The exercise will see all meters that were rolled out in 1993 having their system called Token Identifier(TID) being upgraded to meet the needs of the new system.
In a statement, ZETDC said TID is a system used by a prepaid meter to determine if a token has already been used.
“In November 2024, the memory on this system will lapse and prepayment meters will not be able to accept recharge tokens,” reads the statement.
“TID roll-over in simple terms, is upgrading the prepaid meters so that they will continue to accept prepaid tokens after 24 November 2024.
“Customers will get three sets of 20-digit tokens upon purchasing their ordinary electricity tokens, that is two sets of 20-digit key change tokens and one set of 20-digit credit tokens.
“These are to be entered in the meter in the order in which they are provided and all vending platforms will produce Key change tokens upon purchasing recharge tokens.
“Meter upgrade will only be done once per prepaid meter and customers are not required to pay anything for this exercise.”
ZETDC said in case a client’s meter was not compliant, the company would replace the meter at no cost.
In October last year, ZETDC acting managing director Mr Abel Gurupira said the upgrade would improve efficiency and use of electricity.
“It is ideally a situation where I would say the smart meters that we have involve a system that is within the institution and there is a meter which is at the client’s premises,” he said.
“The system is responsible for generating tokens when one makes a purchase or buys power they are given a token which they then key into the meter and that meter should be able to identify and decrypt that unique token. “This system was developed in 1993 and South Africa was involved. Many other utilities came on board so 1993 is the base year where the generation of these tokens began.
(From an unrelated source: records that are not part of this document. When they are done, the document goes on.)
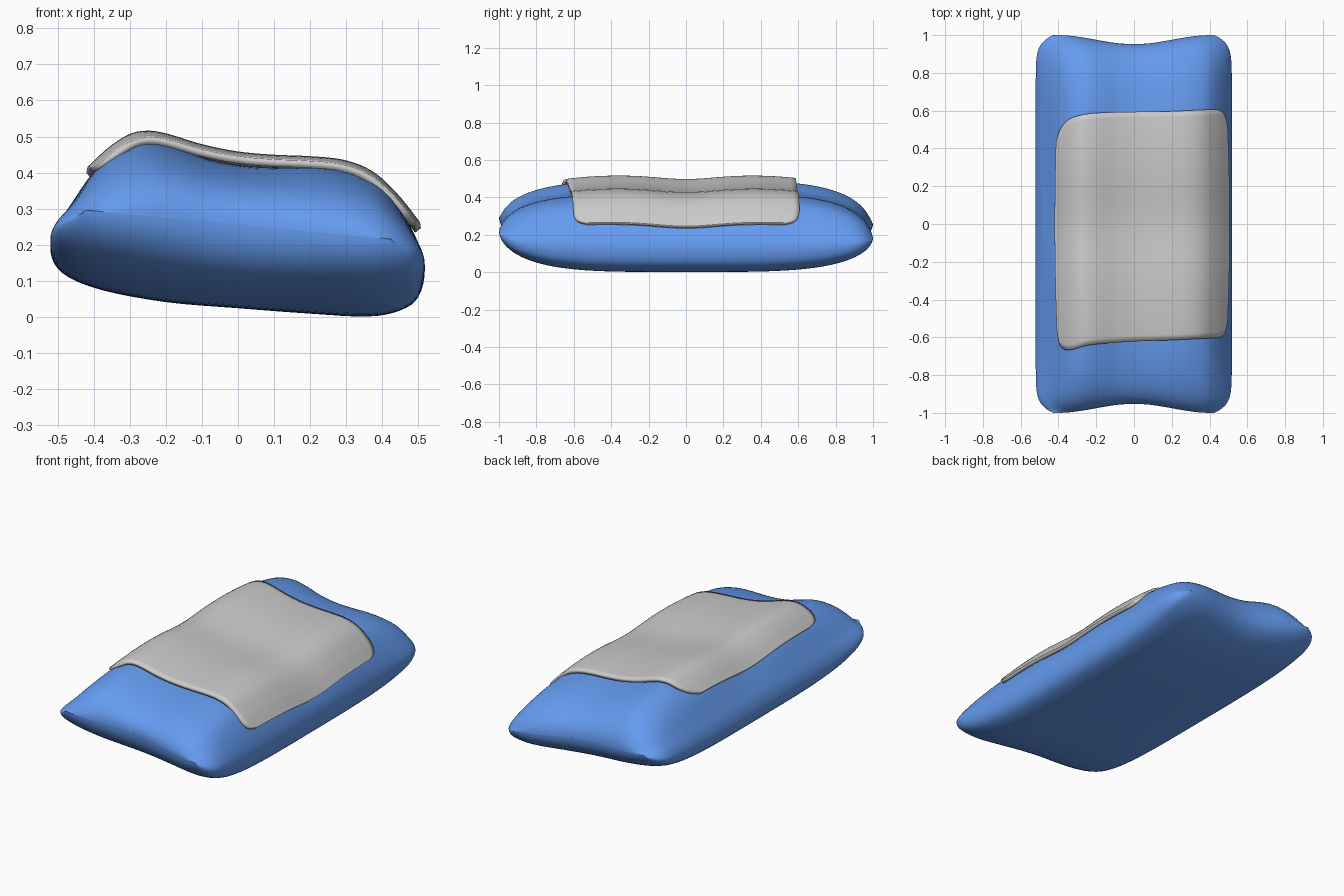
import bpy, bmesh, math
from mathutils import Vector

if "Cube" in bpy.data.objects:
    bpy.data.objects.remove(bpy.data.objects["Cube"])


def catmull(p0, p1, p2, p3, t):
    return 0.5 * (2 * p1 + (p2 - p0) * t + (2 * p0 - 5 * p1 + 4 * p2 - p3) * t * t
                  + (3 * p1 - p0 - 3 * p2 + p3) * t ** 3)


def curve_at(pts, x):
    """Smooth value of a table of (x, value) at x (cubic Hermite)."""
    x = min(max(x, pts[0][0]), pts[-1][0])
    i = 0
    while i < len(pts) - 2 and x > pts[i + 1][0]:
        i += 1

    def slope(k):
        a, b = pts[max(k - 1, 0)], pts[min(k + 1, len(pts) - 1)]
        return (b[1] - a[1]) / (b[0] - a[0])
    (x0, a), (x1, b) = pts[i], pts[i + 1]
    h = x1 - x0
    t = (x - x0) / h
    return (a * (2 * t**3 - 3 * t**2 + 1) + b * (3 * t**2 - 2 * t**3)
            + h * (slope(i) * (t**3 - 2 * t**2 + t) + slope(i + 1) * (t**3 - t**2)))


def seam_z(x, v):
    return 0.238 - 0.018 * v - 0.095 * x


def puff(x, z, v, dip_weight):
    """Squash a section height towards the seam at the ends, dip in the middle."""
    m = seam_z(x, v)
    f = math.sqrt(max(0.0, 1 - abs(v) ** 4.0))
    return m + (z - m) * f - 0.022 * math.exp(-(v / 0.22) ** 2) * dip_weight


def make_object(name, rows, closed):
    bm = bmesh.new()
    vs = [[bm.verts.new(p) for p in r] for r in rows]
    n = len(rows[0])
    for a, b in zip(vs, vs[1:]):
        for j in range(n if closed else n - 1):
            k = (j + 1) % n
            bm.faces.new((a[j], a[k], b[k], b[j]))
    bmesh.ops.remove_doubles(bm, verts=bm.verts, dist=1e-5)
    if closed:
        bmesh.ops.recalc_face_normals(bm, faces=bm.faces)
    me = bpy.data.meshes.new(name)
    bm.to_mesh(me)
    bm.free()
    ob = bpy.data.objects.new(name, me)
    bpy.context.collection.objects.link(ob)
    return ob


def smooth(ob, deg):
    bpy.ops.object.select_all(action='DESELECT')
    ob.select_set(True)
    bpy.context.view_layer.objects.active = ob
    bpy.ops.object.shade_smooth_by_angle(angle=math.radians(deg))


# Pillow cushion: one closed cross-section lofted along y
section = [(-.52, .18), (-.505, .245), (-.465, .31), (-.4, .405), (-.33, .467),
           (-.25, .49), (-.17, .472), (-.08, .44), (.02, .422), (.12, .418),
           (.22, .418), (.31, .405), (.39, .37), (.45, .3), (.5, .205), (.518, .13),
           (.5, .055), (.45, .018), (.36, .001), (.2, .009), (0, .024),
           (-.2, .041), (-.38, .075), (-.485, .12)]
sec = [Vector(p) for p in section]
n = len(sec)
ring = [catmull(sec[i - 1], sec[i], sec[(i + 1) % n], sec[(i + 2) % n], t / 4)
        for i in range(n) for t in range(4)]
rows = []
ROWS = 56
for r in range(ROWS + 1):
    v = math.sin(math.pi * (r / ROWS - 0.5))
    row = []
    for p in ring:
        x = p.x * (1 - 0.18 * abs(v) ** 24)
        notch = 0.024 * (1 + math.cos(math.pi * min(abs(x) / 0.41, 1)))
        w = min(max((p.y - seam_z(p.x, v)) / 0.12, 0), 1)
        row.append((x, v * (1 - notch * abs(v) ** 6), puff(x, p.y, v, w)))
    rows.append(row)
pillow = make_object("pillow", rows, True)
blue = bpy.data.materials.new("blue_fabric")
blue.diffuse_color = (0.13, 0.33, 0.87, 1)
blue.use_nodes = True
blue.node_tree.nodes["Principled BSDF"].inputs["Base Color"].default_value = blue.diffuse_color
pillow.data.materials.append(blue)
smooth(pillow, 60)

# Cover cloth: draped sheet with rounded, slightly uneven corners
drape = [(-.42, .42), (-.36, .475), (-.3, .512), (-.25, .52), (-.2, .512), (-.1, .482),
         (0, .462), (.1, .453), (.2, .449), (.3, .438), (.38, .405), (.45, .34), (.507, .268)]
back_edge = [(-.42, .44), (-.4, .5), (-.36, .55), (-.29, .577), (-.2, .588), (0, .594),
             (.2, .597), (.44, .606), (.475, .6), (.497, .575), (.507, .53)]
front_edge = [(-.42, -.57), (-.41, -.635), (-.38, -.665), (-.34, -.665), (-.25, -.642),
              (0, -.622), (.2, -.615), (.44, -.603), (.475, -.598), (.497, -.575), (.507, -.53)]
COLS, LINES = 60, 40
rows = []
for j in range(LINES + 1):
    row = []
    for i in range(COLS + 1):
        x = 0.0435 - 0.4635 * math.cos(math.pi * i / COLS)
        y0, y1 = curve_at(front_edge, x), curve_at(back_edge, x)
        y = y0 + (y1 - y0) * j / LINES
        row.append((x * (1 - 0.03 * (y / 0.6) ** 2), y, puff(x, curve_at(drape, x), y, 1)))
    rows.append(row)
cover = make_object("cover_cloth", rows, False)
solid = cover.modifiers.new("thickness", 'SOLIDIFY')
solid.thickness = 0.02
solid.offset = -1
smooth(cover, 40)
“We are coming to a time when the 30 years that were incorporated in this system is expiring and we are saying once we get to the 30 years, the meters will then not be able to identify the token that has been generated by our system and therefore will reject it.
“We are coming to a time where we have to reset giving the meter a new lease of life where the algorithms that are within the organisation’s system and those that are within the meter should be able to speak to each other.”
Mr Gurupira said the system at ZETDC and the meter at a consumer’s premises should be able to communicate for a meter to recharge electricity.
SOURCE : ZIM SITUATION